Love For Sale Exhibit Poster
MassBay history professor and "Love For Sale" curator Jill Silos-Rooney
Wellesley, MA (March 31, 2017) – When the Museum at Bethel Woods Center for the Arts, located at the site of the original Woodstock concert in 1969, reopens this weekend, its featured exhibit, “Love For Sale: The Commercialization of the Counterculture,” will showcase the curation work of MassBay’s associate professor history Jill Silos-Rooney, who served as the museum’s 2017 Guest Curator.
The exhibit examines the commercialization of the Counterculture during the late 1960’s and the 1970’s. Featuring the extensive collection and memorabilia of Michael Stern, the exhibit looks at the influence of the Counterculture on popular culture and commercialism in the United States.
Dr. Silos-Rooney earned her Ph.D. in History from the University of New Hampshire, Master of Arts in History from the University of Colorado, and her Bachelor of Arts degree from the University of Connecticut.
It opens April 1 and will run until the end of the year.
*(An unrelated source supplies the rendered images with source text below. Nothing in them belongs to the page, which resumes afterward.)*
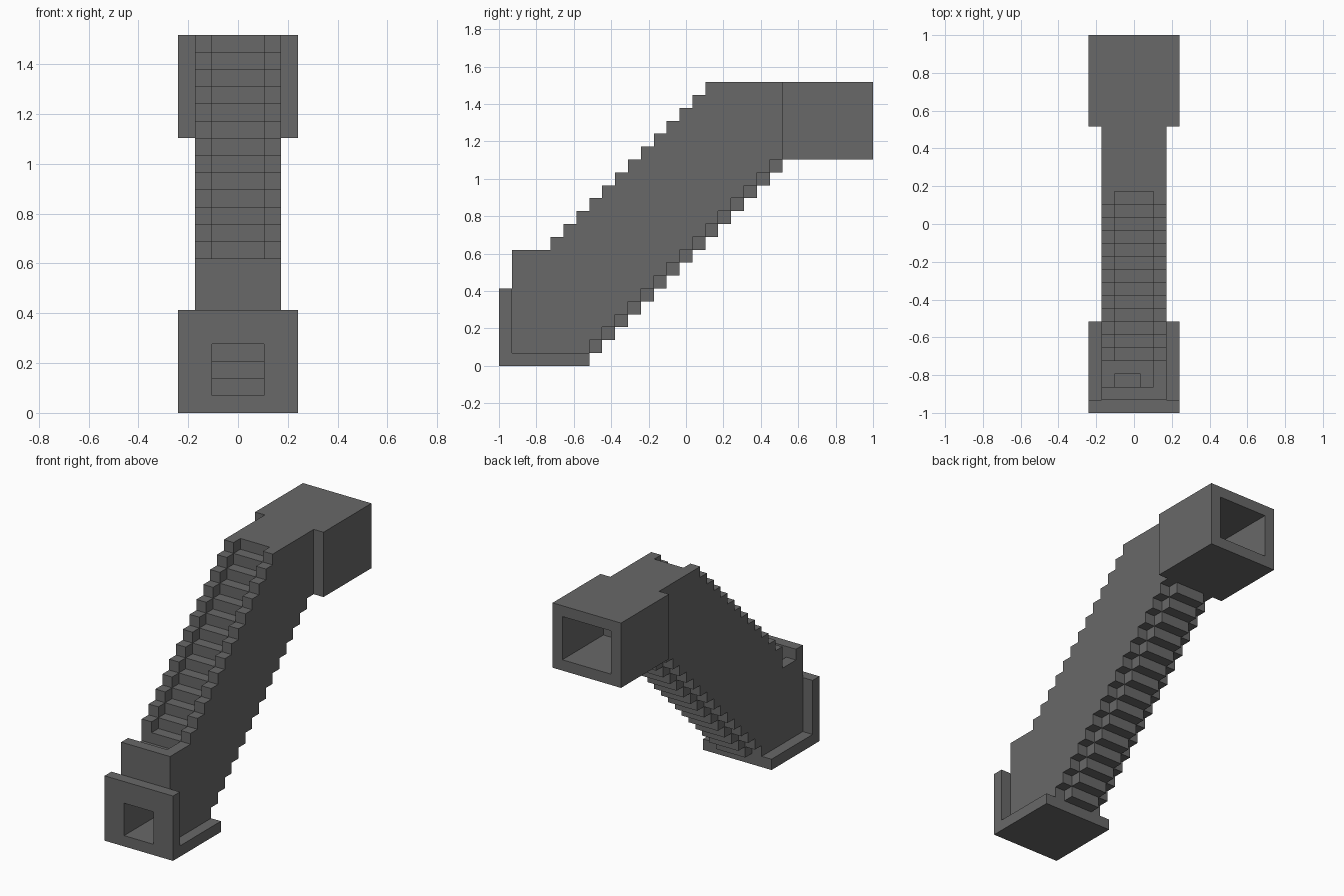
import bpy
import bmesh

cube = bpy.data.objects.get("Cube")
if cube:
    bpy.data.objects.remove(cube, do_unlink=True)

U = 2 / 29  # one block
GREY = (0.14, 0.14, 0.14, 1)

grey = bpy.data.materials.new("dark grey")
grey.use_nodes = True
grey.diffuse_color = GREY
grey.node_tree.nodes["Principled BSDF"].inputs["Base Color"].default_value = GREY


def finish(name, bm):
    """Turn block units into a finished object."""
    for v in bm.verts:
        v.co = (v.co.x * U, v.co.y * U - 1, v.co.z * U)
    bmesh.ops.recalc_face_normals(bm, faces=bm.faces)
    mesh = bpy.data.meshes.new(name)
    bm.to_mesh(mesh)
    bm.free()
    mesh.materials.append(grey)
    bpy.context.collection.objects.link(bpy.data.objects.new(name, mesh))


def stepped(name, x0, x1, columns, bottom, top):
    """Extrude along x a side profile whose heights change block by block."""
    path = [(j + e, bottom(j)) for j in columns for e in (0, 1)]
    path += [(j + e, top(j)) for j in reversed(columns) for e in (1, 0)]
    path = [p for i, p in enumerate(path) if p != path[i - 1]]
    bm = bmesh.new()
    face = bm.faces.new([bm.verts.new((x0, y, z)) for y, z in path])
    new = bmesh.ops.extrude_face_region(bm, geom=[face])["geom"]
    verts = [g for g in new if isinstance(g, bmesh.types.BMVert)]
    bmesh.ops.translate(bm, vec=(x1 - x0, 0, 0), verts=verts)
    bmesh.ops.triangulate(bm, faces=[f for f in bm.faces if len(f.verts) > 4])
    finish(name, bm)


def box(name, x0, x1, y0, y1, z0, z1):
    stepped(name, x0, x1, range(y0, y1), lambda j: z0, lambda j: z1)


def sleeve(name, y0, y1, outer, inner):
    """Rectangular tube along y; outer and inner are (half width, z0, z1)."""
    bm = bmesh.new()
    loops = []
    for w, z0, z1 in (outer, inner):
        for y in (y0, y1):
            loops.append([bm.verts.new((x, y, z)) for x, z in
                          ((-w, z0), (w, z0), (w, z1), (-w, z1))])
    for a, b in ((0, 1), (2, 3), (0, 2), (1, 3)):
        for i in range(4):
            k = (i + 1) % 4
            bm.faces.new((loops[a][i], loops[a][k], loops[b][k], loops[b][i]))
    finish(name, bm)


# Foot: front plate with an opening, and the base behind it
sleeve("front_plate", 0, 1, (3.5, 0, 6), (1.5, 1, 4))
box("base_plate", -3.5, 3.5, 1, 7, 0, 1)


# Stepped side walls, the one on -x with a notch near the foot
def wall_bottom(j):
    return max(1, j - 5)


def wall_top(j):
    return min(22, j + 6) if j > 3 else 9


def notched_top(j):
    return 8 if j in (2, 3) else wall_top(j)


stepped("side_wall_left", 1.5, 2.5, range(1, 22), wall_bottom, wall_top)
stepped("side_wall_right", -2.5, -1.5, range(1, 22), wall_bottom, notched_top)

# Sloping shaft between the walls
box("lower_front_wall", -1.5, 1.5, 1, 2, 4, 9)
stepped("stair_roof", -1.5, 1.5, range(3, 22),
        lambda j: min(21, max(7, j + 3)), lambda j: min(22, j + 5))
box("roof_corner", 0.5, 1.5, 2, 3, 7, 8)
stepped("stair_floor", -1.5, 1.5, range(6, 22),
        lambda j: max(1, j - 6), lambda j: j - 4)

# Open box at the upper end
sleeve("upper_collar", 22, 23, (3.5, 16, 22), (1.5, 18, 21))
sleeve("upper_box", 23, 29, (3.5, 16, 22), (2.5, 17, 21))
In addition, Dr. Silos-Rooney, along with pop culture collector Michael Stern, whose collection is featured in the exhibit will take part in open day WoodsTalk Live, a fireside chat, at 4 p.m. at the museum.
More information about the exhibit is available here.
How did this opportunity to curate this exhibit at Bethel Woods arise?
Jill Silos-Rooney: One of my graduate school colleagues, who is the Curator for the Theodore Roosevelt Inaugural Site in Buffalo, N.Y., told me that the Bethel Woods Center for the Arts was looking for a Guest Curator for an exhibit on the counterculture. She knew that I had written my doctoral dissertation, and my forthcoming book on the counterculture. The Bethel Woods Center is on the location of the famous 1969 Woodstock concert and has a museum and performing arts venue. She thought I would be interested in the opportunity. She was right!
Have you curated museum exhibits before?
Dr. Silos-Rooney: This is my first exhibit. In the past, I trained docents at Strawbery Banke Museum in Portsmouth, NH, and ran a history program for the New Hampshire Humanities division, so I am familiar with museum needs.
What are some of the notable pieces featured in this particular exhibit?
Dr. Silos-Rooney: The exhibit features the collection of Michael Stern, a private collector from Atlanta, GA. Mr. Stern has amassed a large number of rare Beatles memorabilia (including one of John Lennon's own denim caps) as well as everyday objects influenced by the counterculture. Rather than simply place these items in museum cases, I wanted to create an immersive experience in which visitors could see how the counterculture influenced daily life. To do this, we placed the items in a reconstruction of an average American home, circa 1970.
Though hippies rejected materialism, corporations and manufacturers seized on counterculture themes in order to sell products. Peace signs and psychedelic colors became part of household decor, and you can see them in our reproductions of a middle-class living room, dining area, and bedrooms for a teenage boy and teenage girl.
Mr. Stern also has a substantial collection of vintage black light posters from the 1960s and early 1970s, and we placed them all in a special dark room with the appropriate lighting to make the posters glow. It's a very fun room.